A fluid representation of masculinity and femininity also characterizes Simeon Solomon's paintings, such as Love in Autumn (1866), Bacchus (1867), The Evening Star (1871), and The Sleeper and the One Who Watcheth (1870), which critics found effeminate or emasculated. In Solomon's figures the poet Algernon Charles Swinburne noted a "supersexual beauty in which the lineaments of woman and of man seem blended as the lines of sky and landscape melt in the burning mist of heat and light" (quoted in Mancoff 2005, p. 36). Solomon's homoerotic figures represent his attempts to deal with the taboo subject of Victorian homosexuality.

The Pre-Raphaelites' representation of gender ambiguity can be explained partly in terms of their desire to represent life truthfully and thus undermine the idealized, stereotypical gender hierarchy. If one considers that the Pre-Raphaelites deliberately chose to create effeminate men and masculine women that critics saw as "grotesque" and "repulsive," one may realize the scope of their contribution to the extension of gendered boundaries. Their representations of gender ambiguity or unconventional gender roles reflect their awareness of legislative movements (divorce laws, women's higher education, women's suffrage) to ameliorate women's social and legal status and redress legalized gender inequities. Besides painting, Pre-Raphaelite art shaped poetry, as in the work of Swinburne and William Morris as well as the novels of writers such as Elizabeth Gaskell, Wilkie Collins, George Eliot, and Thomas Hardy (Andres 2005). The Pre-Raphaelites offered literary artists new ways of extending gender boundaries and representing perceptual, psychological, and poetic realism.

see also Allegory; Androgyny; Art; Effeminacy; Love Poetry; Symbolism.


Andres, Sophia. 2005. The Pre-Raphaelite Art of the Victorian Novel: Narrative Challenges to Visual Gendered Boundaries. Columbus: Ohio State University Press.

Bullen, J. B. 1998. The Pre-Raphaelite Body: Fear and Desire in Painting, Poetry and Criticism. Oxford and New York: Clarendon Press.

James, Henry. 1989 (1956). "The Picture Season in London, 1877." In The Painter's Eye: Notes and Essays on the Pictorial Arts, ed. John L. Sweeney. Madison: University of Wisconsin Press.

Mancoff, Debra N. 2005. "Truth to Nature with a Difference: Solomon's Pre-Raphaelite Identity." In Love Revealed: Simeon Solomon and the Pre-Raphaelite Circle, ed. Colin Cruise. London and New York: Merrell.
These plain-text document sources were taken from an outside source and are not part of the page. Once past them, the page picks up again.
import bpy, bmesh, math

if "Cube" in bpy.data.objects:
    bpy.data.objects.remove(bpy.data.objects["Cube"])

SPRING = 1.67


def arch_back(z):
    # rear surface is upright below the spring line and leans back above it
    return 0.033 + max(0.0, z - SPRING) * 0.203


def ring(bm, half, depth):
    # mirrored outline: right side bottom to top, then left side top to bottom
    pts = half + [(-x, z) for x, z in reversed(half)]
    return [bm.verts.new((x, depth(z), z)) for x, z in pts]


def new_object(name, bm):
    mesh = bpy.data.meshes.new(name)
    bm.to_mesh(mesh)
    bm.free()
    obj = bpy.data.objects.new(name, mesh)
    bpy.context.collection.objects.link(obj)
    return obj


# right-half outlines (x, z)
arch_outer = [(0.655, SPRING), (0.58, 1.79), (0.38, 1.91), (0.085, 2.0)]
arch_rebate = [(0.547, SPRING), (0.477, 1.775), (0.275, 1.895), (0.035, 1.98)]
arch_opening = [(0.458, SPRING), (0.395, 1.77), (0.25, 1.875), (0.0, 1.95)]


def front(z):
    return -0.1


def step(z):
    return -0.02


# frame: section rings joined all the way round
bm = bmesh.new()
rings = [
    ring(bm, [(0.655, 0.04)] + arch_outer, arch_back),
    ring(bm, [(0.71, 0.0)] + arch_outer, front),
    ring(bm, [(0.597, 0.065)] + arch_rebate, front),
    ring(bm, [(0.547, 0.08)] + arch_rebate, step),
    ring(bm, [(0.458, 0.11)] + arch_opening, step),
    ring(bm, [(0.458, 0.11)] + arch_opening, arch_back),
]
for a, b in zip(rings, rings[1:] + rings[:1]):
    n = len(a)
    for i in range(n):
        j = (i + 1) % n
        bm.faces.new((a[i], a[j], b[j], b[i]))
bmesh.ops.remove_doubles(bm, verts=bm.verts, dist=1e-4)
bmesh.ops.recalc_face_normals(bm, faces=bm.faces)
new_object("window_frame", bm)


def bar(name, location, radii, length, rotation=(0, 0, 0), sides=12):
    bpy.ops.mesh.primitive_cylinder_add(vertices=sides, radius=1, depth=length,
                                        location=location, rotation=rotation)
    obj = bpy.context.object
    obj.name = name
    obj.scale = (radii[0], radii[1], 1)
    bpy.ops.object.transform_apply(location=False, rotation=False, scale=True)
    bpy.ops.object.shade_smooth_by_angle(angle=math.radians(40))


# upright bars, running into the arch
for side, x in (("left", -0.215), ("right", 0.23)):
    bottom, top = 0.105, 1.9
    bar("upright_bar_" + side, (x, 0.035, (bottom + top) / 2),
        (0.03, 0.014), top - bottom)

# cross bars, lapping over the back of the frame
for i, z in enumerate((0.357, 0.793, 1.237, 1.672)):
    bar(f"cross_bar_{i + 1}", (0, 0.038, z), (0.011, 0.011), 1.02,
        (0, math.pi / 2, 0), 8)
Wood, Christopher. 1981. The Pre-Raphaelites. New York: Viking.

                                        Sophia Andres